RECORDS PROVIDED
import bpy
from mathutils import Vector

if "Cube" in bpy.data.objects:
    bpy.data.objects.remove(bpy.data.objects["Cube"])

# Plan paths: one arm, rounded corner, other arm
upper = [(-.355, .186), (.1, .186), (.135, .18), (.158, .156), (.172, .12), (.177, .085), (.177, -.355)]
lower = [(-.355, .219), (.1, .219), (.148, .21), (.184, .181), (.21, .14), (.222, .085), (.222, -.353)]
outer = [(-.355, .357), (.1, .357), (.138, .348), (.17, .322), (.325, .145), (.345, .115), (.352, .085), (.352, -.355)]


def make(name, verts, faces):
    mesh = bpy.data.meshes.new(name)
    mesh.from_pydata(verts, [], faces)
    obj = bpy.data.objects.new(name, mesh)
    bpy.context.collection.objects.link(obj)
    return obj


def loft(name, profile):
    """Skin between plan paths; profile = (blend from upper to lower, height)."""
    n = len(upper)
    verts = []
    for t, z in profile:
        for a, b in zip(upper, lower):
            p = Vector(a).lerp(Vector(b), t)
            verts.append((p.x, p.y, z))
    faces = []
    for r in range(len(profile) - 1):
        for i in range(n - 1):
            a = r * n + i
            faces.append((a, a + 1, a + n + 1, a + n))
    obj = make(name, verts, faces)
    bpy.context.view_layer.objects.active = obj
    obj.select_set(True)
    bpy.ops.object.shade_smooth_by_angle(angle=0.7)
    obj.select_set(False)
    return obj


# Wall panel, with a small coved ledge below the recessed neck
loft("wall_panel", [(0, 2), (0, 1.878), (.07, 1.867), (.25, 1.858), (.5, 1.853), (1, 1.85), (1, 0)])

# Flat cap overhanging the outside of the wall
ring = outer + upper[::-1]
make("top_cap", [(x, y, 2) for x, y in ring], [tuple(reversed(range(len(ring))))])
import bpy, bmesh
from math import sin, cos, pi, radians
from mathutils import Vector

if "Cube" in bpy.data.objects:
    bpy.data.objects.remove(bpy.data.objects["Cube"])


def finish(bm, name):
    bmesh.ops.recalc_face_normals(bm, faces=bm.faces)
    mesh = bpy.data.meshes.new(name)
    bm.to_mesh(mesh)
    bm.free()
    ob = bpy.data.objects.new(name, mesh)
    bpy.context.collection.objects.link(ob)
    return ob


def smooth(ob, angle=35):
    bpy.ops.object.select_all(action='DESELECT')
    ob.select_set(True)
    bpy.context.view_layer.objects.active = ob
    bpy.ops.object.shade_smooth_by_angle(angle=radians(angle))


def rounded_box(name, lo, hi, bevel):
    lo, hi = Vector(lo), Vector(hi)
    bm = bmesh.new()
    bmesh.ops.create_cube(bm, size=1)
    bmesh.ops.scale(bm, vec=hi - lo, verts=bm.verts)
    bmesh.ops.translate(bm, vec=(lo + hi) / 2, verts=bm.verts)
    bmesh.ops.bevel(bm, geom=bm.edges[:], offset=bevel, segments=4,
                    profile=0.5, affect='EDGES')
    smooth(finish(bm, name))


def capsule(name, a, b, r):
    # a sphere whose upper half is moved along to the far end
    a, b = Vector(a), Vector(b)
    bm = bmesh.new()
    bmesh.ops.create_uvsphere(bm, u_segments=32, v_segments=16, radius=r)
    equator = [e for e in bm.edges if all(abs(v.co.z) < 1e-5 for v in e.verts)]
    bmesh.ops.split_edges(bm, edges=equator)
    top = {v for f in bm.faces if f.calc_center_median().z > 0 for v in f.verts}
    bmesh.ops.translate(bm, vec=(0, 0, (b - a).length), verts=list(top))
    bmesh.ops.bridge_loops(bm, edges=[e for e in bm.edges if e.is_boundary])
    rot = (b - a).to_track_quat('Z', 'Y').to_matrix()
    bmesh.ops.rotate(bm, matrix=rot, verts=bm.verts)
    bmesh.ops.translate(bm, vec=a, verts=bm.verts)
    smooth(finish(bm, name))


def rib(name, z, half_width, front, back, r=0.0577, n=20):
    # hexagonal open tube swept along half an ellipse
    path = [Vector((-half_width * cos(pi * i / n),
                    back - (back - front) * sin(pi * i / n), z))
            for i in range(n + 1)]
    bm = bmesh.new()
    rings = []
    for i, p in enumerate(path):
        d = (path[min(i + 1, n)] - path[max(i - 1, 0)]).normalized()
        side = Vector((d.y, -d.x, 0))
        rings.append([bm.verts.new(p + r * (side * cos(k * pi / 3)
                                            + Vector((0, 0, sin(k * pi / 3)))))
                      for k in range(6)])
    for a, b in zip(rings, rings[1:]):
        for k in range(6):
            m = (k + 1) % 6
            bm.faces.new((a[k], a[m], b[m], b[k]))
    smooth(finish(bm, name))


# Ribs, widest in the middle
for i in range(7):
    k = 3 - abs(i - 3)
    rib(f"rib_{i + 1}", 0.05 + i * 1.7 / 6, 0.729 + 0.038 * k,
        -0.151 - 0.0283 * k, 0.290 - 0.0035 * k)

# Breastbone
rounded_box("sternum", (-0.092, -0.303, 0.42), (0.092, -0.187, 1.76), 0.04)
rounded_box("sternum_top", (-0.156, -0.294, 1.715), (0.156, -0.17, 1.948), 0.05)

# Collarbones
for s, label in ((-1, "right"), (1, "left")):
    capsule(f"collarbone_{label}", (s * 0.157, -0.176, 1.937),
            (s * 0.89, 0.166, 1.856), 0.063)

WORK TASK
Report every line in the data above in which the word "upper" appears.

EXERCISE OUTPUT
upper = [(-.355, .186), (.1, .186), (.135, .18), (.158, .156), (.172, .12), (.177, .085), (.177, -.355)]
    """Skin between plan paths; profile = (blend from upper to lower, height)."""
    n = len(upper)
        for a, b in zip(upper, lower):
ring = outer + upper[::-1]
    # a sphere whose upper half is moved along to the far end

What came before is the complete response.